*What to work on*
Determine the number of lines in the following entries that hold the word "rows". Give only that number.

═══ Data supplied

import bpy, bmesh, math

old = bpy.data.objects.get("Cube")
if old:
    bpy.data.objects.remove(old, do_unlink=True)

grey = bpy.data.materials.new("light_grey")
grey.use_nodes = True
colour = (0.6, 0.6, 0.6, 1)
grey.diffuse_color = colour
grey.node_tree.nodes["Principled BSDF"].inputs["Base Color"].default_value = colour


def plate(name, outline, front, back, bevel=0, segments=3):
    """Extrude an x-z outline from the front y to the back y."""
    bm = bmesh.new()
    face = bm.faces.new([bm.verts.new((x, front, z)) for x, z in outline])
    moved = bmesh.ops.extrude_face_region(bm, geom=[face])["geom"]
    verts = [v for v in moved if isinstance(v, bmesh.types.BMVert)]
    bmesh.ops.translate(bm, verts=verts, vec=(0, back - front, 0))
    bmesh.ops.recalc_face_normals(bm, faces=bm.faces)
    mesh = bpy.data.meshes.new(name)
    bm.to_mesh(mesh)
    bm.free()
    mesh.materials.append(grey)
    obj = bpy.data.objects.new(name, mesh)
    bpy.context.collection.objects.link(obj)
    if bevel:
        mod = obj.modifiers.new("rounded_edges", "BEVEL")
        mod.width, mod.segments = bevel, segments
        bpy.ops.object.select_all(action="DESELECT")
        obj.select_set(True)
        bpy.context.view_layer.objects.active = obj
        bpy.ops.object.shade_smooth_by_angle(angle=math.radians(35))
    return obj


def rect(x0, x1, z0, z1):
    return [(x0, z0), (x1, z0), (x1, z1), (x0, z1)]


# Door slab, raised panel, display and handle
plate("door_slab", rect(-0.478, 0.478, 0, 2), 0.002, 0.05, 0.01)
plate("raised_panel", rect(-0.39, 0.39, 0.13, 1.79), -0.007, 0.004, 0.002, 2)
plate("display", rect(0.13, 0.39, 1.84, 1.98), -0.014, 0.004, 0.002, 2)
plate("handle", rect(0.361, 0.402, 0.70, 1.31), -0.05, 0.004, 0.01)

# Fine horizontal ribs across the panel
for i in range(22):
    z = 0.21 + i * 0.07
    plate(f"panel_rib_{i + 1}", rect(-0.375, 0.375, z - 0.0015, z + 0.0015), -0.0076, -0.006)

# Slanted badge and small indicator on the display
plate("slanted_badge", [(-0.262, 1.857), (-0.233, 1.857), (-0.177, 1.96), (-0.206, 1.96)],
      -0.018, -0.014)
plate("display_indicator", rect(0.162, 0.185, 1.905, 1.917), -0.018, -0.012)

══════
═══ Data supplied

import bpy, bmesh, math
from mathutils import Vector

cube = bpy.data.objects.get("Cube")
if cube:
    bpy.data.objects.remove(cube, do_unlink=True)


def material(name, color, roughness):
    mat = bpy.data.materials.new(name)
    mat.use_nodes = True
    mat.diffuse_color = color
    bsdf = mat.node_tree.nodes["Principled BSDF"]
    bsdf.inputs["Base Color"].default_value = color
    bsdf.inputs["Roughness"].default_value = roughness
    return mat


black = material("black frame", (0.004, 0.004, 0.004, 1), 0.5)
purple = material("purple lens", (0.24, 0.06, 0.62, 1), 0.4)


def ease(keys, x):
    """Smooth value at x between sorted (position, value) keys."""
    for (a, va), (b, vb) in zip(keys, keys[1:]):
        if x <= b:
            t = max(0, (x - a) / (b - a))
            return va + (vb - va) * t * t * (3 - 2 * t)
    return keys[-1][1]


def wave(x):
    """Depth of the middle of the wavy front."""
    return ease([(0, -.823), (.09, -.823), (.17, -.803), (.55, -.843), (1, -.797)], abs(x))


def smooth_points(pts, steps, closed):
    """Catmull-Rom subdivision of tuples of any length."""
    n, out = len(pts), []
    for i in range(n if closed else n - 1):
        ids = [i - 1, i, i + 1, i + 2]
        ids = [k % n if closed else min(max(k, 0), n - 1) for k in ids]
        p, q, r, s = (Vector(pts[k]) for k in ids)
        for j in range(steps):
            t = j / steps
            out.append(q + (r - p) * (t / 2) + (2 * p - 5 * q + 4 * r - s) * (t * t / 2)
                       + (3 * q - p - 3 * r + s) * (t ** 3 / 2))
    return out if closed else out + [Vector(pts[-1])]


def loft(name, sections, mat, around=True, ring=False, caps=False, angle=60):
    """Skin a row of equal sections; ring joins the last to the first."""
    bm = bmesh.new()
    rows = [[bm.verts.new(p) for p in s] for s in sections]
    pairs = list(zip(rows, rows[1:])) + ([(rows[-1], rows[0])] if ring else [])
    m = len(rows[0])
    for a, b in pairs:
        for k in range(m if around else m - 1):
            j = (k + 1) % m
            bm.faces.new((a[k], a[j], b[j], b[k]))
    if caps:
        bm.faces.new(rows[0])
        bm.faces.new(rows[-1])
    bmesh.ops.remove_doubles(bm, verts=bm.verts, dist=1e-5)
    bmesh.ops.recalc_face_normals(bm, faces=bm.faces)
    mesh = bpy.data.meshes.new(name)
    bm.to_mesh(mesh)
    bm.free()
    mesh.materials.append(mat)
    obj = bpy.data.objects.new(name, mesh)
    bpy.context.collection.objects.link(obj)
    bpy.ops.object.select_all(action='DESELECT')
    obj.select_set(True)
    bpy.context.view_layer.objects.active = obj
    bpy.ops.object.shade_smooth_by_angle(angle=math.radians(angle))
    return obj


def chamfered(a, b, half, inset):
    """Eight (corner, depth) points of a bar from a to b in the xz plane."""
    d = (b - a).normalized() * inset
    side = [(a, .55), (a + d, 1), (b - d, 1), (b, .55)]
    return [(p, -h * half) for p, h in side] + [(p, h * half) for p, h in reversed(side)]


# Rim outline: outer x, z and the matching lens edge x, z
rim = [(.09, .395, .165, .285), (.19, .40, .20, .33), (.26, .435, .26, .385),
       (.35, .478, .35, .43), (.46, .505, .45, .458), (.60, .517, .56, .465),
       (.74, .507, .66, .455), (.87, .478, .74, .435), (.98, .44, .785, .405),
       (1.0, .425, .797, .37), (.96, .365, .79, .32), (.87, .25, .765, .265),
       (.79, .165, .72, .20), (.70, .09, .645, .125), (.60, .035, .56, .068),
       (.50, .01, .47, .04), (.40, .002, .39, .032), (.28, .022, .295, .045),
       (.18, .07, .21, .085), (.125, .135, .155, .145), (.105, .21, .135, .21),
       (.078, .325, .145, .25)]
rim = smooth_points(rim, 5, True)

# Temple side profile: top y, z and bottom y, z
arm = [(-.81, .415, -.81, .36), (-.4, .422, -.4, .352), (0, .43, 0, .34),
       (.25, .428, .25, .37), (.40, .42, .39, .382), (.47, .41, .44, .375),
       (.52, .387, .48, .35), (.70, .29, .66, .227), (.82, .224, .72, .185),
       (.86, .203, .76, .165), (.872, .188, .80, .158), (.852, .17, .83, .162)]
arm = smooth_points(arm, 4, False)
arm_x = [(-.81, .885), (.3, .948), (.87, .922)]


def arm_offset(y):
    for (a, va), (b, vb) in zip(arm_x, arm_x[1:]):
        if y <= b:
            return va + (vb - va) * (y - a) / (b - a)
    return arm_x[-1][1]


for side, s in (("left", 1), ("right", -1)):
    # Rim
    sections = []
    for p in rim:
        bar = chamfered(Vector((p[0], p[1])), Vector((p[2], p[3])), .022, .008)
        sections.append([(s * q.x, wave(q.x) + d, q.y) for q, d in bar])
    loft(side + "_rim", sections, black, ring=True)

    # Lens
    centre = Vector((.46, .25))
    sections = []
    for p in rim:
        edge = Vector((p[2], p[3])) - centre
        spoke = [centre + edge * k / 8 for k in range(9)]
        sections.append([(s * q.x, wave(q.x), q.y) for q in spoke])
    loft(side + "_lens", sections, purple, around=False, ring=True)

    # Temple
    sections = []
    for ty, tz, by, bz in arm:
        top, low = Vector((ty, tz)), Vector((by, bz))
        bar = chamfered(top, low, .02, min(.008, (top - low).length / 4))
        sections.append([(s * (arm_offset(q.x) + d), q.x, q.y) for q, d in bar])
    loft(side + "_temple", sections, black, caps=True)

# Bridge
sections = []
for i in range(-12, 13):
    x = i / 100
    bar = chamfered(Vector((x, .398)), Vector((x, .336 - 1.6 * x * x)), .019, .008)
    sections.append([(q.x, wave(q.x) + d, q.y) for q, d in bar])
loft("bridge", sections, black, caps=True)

══════
═══ Data supplied

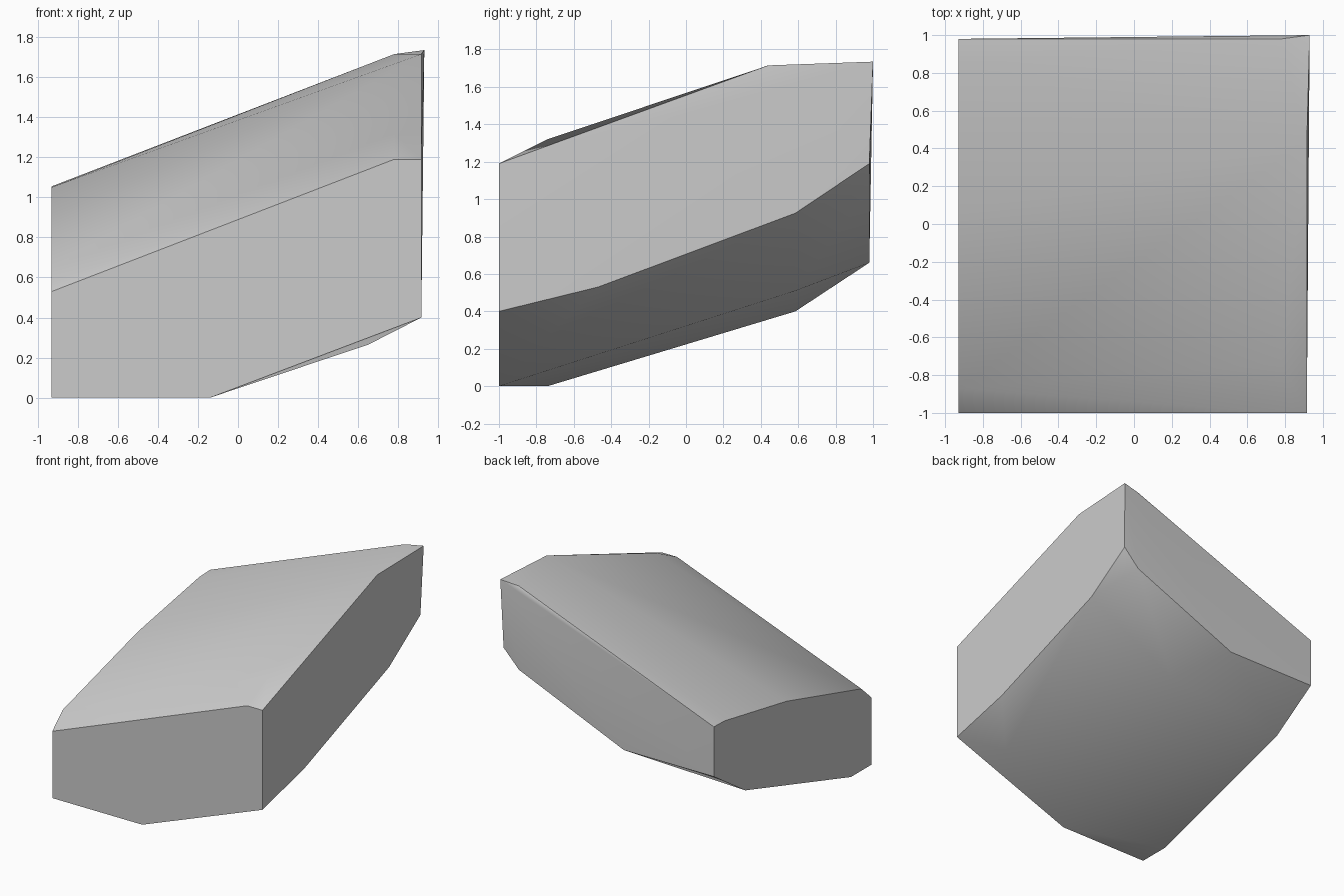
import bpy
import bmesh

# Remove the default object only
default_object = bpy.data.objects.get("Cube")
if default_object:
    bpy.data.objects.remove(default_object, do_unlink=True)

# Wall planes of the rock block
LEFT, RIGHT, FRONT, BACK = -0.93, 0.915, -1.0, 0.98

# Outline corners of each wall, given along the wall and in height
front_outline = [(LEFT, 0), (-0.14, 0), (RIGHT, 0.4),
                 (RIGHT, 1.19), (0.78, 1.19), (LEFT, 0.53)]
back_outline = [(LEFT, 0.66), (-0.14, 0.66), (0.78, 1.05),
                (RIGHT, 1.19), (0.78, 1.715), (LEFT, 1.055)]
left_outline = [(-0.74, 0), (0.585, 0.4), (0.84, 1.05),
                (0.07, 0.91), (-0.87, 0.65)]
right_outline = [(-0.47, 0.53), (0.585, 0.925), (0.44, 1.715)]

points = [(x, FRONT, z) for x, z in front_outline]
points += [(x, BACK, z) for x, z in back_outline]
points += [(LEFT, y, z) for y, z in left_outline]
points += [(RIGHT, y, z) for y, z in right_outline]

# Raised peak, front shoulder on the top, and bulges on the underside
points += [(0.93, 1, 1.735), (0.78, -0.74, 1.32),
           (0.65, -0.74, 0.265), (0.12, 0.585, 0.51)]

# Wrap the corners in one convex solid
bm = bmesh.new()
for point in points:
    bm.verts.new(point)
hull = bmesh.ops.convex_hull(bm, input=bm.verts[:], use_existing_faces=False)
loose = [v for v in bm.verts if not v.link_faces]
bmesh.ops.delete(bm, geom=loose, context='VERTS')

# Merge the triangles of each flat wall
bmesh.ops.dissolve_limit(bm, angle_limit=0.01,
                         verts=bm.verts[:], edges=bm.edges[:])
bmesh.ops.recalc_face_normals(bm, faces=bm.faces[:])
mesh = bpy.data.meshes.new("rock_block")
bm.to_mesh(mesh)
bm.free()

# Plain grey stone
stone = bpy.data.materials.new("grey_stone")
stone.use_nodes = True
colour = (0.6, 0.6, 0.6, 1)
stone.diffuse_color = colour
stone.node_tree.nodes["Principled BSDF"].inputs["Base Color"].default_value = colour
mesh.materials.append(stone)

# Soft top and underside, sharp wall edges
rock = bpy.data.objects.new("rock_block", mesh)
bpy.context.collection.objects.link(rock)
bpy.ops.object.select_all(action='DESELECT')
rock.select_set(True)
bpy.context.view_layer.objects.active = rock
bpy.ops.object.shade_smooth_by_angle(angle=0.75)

══════

*Written reply*
5